Record set:
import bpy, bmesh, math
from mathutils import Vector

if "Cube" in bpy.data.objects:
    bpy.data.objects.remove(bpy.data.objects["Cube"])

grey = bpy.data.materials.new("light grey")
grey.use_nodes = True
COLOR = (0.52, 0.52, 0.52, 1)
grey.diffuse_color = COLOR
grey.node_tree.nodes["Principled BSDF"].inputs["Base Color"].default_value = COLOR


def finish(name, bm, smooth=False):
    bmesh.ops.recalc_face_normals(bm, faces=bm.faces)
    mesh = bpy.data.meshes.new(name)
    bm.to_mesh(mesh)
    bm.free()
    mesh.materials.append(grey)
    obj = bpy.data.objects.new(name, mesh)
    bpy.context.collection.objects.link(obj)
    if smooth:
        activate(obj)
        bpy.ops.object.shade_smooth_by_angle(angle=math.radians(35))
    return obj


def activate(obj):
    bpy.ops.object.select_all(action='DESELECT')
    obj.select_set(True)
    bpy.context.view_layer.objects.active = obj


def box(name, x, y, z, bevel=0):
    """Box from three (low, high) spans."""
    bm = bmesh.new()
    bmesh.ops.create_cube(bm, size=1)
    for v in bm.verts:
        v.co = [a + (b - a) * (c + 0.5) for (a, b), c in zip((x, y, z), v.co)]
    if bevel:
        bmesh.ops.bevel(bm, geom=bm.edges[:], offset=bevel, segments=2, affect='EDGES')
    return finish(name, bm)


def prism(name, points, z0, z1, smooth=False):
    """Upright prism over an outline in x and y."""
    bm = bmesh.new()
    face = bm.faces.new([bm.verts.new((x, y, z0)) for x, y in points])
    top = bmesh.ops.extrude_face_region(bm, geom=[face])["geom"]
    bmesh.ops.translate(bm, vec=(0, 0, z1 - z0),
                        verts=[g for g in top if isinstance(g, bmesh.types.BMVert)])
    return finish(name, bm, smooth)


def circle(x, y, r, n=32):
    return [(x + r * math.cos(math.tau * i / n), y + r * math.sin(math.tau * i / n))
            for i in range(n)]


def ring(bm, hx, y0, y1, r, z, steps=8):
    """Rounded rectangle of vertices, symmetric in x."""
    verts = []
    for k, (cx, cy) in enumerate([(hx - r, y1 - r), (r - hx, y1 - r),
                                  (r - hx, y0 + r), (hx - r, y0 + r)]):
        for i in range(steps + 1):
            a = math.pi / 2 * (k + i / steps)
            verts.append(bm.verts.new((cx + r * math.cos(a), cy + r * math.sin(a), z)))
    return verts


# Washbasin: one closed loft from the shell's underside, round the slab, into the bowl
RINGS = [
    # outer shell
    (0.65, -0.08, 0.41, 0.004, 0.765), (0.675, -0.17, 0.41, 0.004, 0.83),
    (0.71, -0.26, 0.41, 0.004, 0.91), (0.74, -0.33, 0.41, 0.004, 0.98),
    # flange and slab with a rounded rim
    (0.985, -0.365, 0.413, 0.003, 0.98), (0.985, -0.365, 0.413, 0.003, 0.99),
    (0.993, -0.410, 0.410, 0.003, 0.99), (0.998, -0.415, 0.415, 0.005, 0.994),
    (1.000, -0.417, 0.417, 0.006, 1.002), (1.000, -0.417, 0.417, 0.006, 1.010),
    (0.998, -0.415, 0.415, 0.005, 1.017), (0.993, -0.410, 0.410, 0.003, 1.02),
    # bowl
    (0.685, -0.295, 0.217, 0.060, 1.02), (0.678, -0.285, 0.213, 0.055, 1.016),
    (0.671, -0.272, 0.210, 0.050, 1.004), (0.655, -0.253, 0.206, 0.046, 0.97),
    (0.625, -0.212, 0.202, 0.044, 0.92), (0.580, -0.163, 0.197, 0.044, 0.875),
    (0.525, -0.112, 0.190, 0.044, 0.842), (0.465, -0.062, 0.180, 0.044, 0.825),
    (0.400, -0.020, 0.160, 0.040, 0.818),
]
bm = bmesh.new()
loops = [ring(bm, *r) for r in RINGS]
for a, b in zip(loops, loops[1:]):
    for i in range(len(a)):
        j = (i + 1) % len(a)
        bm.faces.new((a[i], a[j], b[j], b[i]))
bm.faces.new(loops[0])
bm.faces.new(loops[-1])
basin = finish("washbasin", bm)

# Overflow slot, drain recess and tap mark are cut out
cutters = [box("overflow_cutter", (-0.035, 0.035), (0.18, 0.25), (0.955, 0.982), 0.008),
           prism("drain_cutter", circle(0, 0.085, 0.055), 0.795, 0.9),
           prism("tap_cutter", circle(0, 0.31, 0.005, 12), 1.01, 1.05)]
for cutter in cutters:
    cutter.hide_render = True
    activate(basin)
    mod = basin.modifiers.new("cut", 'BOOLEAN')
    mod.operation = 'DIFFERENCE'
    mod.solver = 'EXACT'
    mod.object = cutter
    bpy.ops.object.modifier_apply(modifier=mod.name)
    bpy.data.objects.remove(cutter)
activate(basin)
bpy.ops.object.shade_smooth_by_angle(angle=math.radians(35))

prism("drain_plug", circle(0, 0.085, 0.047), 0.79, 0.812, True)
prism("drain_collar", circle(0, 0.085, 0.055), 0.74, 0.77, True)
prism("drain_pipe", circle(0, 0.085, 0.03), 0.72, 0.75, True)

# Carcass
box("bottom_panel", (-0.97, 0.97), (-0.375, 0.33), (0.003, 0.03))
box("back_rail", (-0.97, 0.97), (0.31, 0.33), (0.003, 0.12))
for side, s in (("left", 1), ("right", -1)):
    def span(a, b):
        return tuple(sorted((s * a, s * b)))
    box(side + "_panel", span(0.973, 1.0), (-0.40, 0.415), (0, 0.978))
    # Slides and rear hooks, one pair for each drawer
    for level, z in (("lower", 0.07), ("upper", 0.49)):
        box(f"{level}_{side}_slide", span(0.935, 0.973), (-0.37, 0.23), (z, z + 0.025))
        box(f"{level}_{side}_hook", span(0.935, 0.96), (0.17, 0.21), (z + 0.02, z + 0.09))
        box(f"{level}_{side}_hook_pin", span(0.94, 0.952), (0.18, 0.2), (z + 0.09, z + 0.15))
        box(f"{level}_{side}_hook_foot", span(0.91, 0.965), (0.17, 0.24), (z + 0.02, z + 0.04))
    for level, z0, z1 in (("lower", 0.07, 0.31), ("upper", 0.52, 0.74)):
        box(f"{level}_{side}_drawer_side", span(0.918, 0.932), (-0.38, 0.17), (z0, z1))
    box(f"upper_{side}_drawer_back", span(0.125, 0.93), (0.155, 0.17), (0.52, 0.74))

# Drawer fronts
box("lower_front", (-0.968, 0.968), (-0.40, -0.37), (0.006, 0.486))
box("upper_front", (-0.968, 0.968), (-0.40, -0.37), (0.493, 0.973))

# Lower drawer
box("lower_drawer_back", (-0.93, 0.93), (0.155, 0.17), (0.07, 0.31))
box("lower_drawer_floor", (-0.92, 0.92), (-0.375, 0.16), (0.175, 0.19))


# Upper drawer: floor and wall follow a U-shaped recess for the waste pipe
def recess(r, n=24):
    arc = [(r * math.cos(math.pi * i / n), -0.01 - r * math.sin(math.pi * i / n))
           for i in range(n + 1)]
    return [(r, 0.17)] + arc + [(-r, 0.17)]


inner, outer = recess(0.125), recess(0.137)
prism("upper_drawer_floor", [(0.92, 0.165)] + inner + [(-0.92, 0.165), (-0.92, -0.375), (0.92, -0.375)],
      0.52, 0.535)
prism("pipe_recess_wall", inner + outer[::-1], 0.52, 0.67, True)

Exercise directions: Make a verbatim copy of each record.

Solution to the problem:
import bpy, bmesh, math
from mathutils import Vector

if "Cube" in bpy.data.objects:
    bpy.data.objects.remove(bpy.data.objects["Cube"])

grey = bpy.data.materials.new("light grey")
grey.use_nodes = True
COLOR = (0.52, 0.52, 0.52, 1)
grey.diffuse_color = COLOR
grey.node_tree.nodes["Principled BSDF"].inputs["Base Color"].default_value = COLOR


def finish(name, bm, smooth=False):
    bmesh.ops.recalc_face_normals(bm, faces=bm.faces)
    mesh = bpy.data.meshes.new(name)
    bm.to_mesh(mesh)
    bm.free()
    mesh.materials.append(grey)
    obj = bpy.data.objects.new(name, mesh)
    bpy.context.collection.objects.link(obj)
    if smooth:
        activate(obj)
        bpy.ops.object.shade_smooth_by_angle(angle=math.radians(35))
    return obj


def activate(obj):
    bpy.ops.object.select_all(action='DESELECT')
    obj.select_set(True)
    bpy.context.view_layer.objects.active = obj


def box(name, x, y, z, bevel=0):
    """Box from three (low, high) spans."""
    bm = bmesh.new()
    bmesh.ops.create_cube(bm, size=1)
    for v in bm.verts:
        v.co = [a + (b - a) * (c + 0.5) for (a, b), c in zip((x, y, z), v.co)]
    if bevel:
        bmesh.ops.bevel(bm, geom=bm.edges[:], offset=bevel, segments=2, affect='EDGES')
    return finish(name, bm)


def prism(name, points, z0, z1, smooth=False):
    """Upright prism over an outline in x and y."""
    bm = bmesh.new()
    face = bm.faces.new([bm.verts.new((x, y, z0)) for x, y in points])
    top = bmesh.ops.extrude_face_region(bm, geom=[face])["geom"]
    bmesh.ops.translate(bm, vec=(0, 0, z1 - z0),
                        verts=[g for g in top if isinstance(g, bmesh.types.BMVert)])
    return finish(name, bm, smooth)


def circle(x, y, r, n=32):
    return [(x + r * math.cos(math.tau * i / n), y + r * math.sin(math.tau * i / n))
            for i in range(n)]


def ring(bm, hx, y0, y1, r, z, steps=8):
    """Rounded rectangle of vertices, symmetric in x."""
    verts = []
    for k, (cx, cy) in enumerate([(hx - r, y1 - r), (r - hx, y1 - r),
                                  (r - hx, y0 + r), (hx - r, y0 + r)]):
        for i in range(steps + 1):
            a = math.pi / 2 * (k + i / steps)
            verts.append(bm.verts.new((cx + r * math.cos(a), cy + r * math.sin(a), z)))
    return verts


# Washbasin: one closed loft from the shell's underside, round the slab, into the bowl
RINGS = [
    # outer shell
    (0.65, -0.08, 0.41, 0.004, 0.765), (0.675, -0.17, 0.41, 0.004, 0.83),
    (0.71, -0.26, 0.41, 0.004, 0.91), (0.74, -0.33, 0.41, 0.004, 0.98),
    # flange and slab with a rounded rim
    (0.985, -0.365, 0.413, 0.003, 0.98), (0.985, -0.365, 0.413, 0.003, 0.99),
    (0.993, -0.410, 0.410, 0.003, 0.99), (0.998, -0.415, 0.415, 0.005, 0.994),
    (1.000, -0.417, 0.417, 0.006, 1.002), (1.000, -0.417, 0.417, 0.006, 1.010),
    (0.998, -0.415, 0.415, 0.005, 1.017), (0.993, -0.410, 0.410, 0.003, 1.02),
    # bowl
    (0.685, -0.295, 0.217, 0.060, 1.02), (0.678, -0.285, 0.213, 0.055, 1.016),
    (0.671, -0.272, 0.210, 0.050, 1.004), (0.655, -0.253, 0.206, 0.046, 0.97),
    (0.625, -0.212, 0.202, 0.044, 0.92), (0.580, -0.163, 0.197, 0.044, 0.875),
    (0.525, -0.112, 0.190, 0.044, 0.842), (0.465, -0.062, 0.180, 0.044, 0.825),
    (0.400, -0.020, 0.160, 0.040, 0.818),
]
bm = bmesh.new()
loops = [ring(bm, *r) for r in RINGS]
for a, b in zip(loops, loops[1:]):
    for i in range(len(a)):
        j = (i + 1) % len(a)
        bm.faces.new((a[i], a[j], b[j], b[i]))
bm.faces.new(loops[0])
bm.faces.new(loops[-1])
basin = finish("washbasin", bm)

# Overflow slot, drain recess and tap mark are cut out
cutters = [box("overflow_cutter", (-0.035, 0.035), (0.18, 0.25), (0.955, 0.982), 0.008),
           prism("drain_cutter", circle(0, 0.085, 0.055), 0.795, 0.9),
           prism("tap_cutter", circle(0, 0.31, 0.005, 12), 1.01, 1.05)]
for cutter in cutters:
    cutter.hide_render = True
    activate(basin)
    mod = basin.modifiers.new("cut", 'BOOLEAN')
    mod.operation = 'DIFFERENCE'
    mod.solver = 'EXACT'
    mod.object = cutter
    bpy.ops.object.modifier_apply(modifier=mod.name)
    bpy.data.objects.remove(cutter)
activate(basin)
bpy.ops.object.shade_smooth_by_angle(angle=math.radians(35))

prism("drain_plug", circle(0, 0.085, 0.047), 0.79, 0.812, True)
prism("drain_collar", circle(0, 0.085, 0.055), 0.74, 0.77, True)
prism("drain_pipe", circle(0, 0.085, 0.03), 0.72, 0.75, True)

# Carcass
box("bottom_panel", (-0.97, 0.97), (-0.375, 0.33), (0.003, 0.03))
box("back_rail", (-0.97, 0.97), (0.31, 0.33), (0.003, 0.12))
for side, s in (("left", 1), ("right", -1)):
    def span(a, b):
        return tuple(sorted((s * a, s * b)))
    box(side + "_panel", span(0.973, 1.0), (-0.40, 0.415), (0, 0.978))
    # Slides and rear hooks, one pair for each drawer
    for level, z in (("lower", 0.07), ("upper", 0.49)):
        box(f"{level}_{side}_slide", span(0.935, 0.973), (-0.37, 0.23), (z, z + 0.025))
        box(f"{level}_{side}_hook", span(0.935, 0.96), (0.17, 0.21), (z + 0.02, z + 0.09))
        box(f"{level}_{side}_hook_pin", span(0.94, 0.952), (0.18, 0.2), (z + 0.09, z + 0.15))
        box(f"{level}_{side}_hook_foot", span(0.91, 0.965), (0.17, 0.24), (z + 0.02, z + 0.04))
    for level, z0, z1 in (("lower", 0.07, 0.31), ("upper", 0.52, 0.74)):
        box(f"{level}_{side}_drawer_side", span(0.918, 0.932), (-0.38, 0.17), (z0, z1))
    box(f"upper_{side}_drawer_back", span(0.125, 0.93), (0.155, 0.17), (0.52, 0.74))

# Drawer fronts
box("lower_front", (-0.968, 0.968), (-0.40, -0.37), (0.006, 0.486))
box("upper_front", (-0.968, 0.968), (-0.40, -0.37), (0.493, 0.973))

# Lower drawer
box("lower_drawer_back", (-0.93, 0.93), (0.155, 0.17), (0.07, 0.31))
box("lower_drawer_floor", (-0.92, 0.92), (-0.375, 0.16), (0.175, 0.19))


# Upper drawer: floor and wall follow a U-shaped recess for the waste pipe
def recess(r, n=24):
    arc = [(r * math.cos(math.pi * i / n), -0.01 - r * math.sin(math.pi * i / n))
           for i in range(n + 1)]
    return [(r, 0.17)] + arc + [(-r, 0.17)]


inner, outer = recess(0.125), recess(0.137)
prism("upper_drawer_floor", [(0.92, 0.165)] + inner + [(-0.92, 0.165), (-0.92, -0.375), (0.92, -0.375)],
      0.52, 0.535)
prism("pipe_recess_wall", inner + outer[::-1], 0.52, 0.67, True)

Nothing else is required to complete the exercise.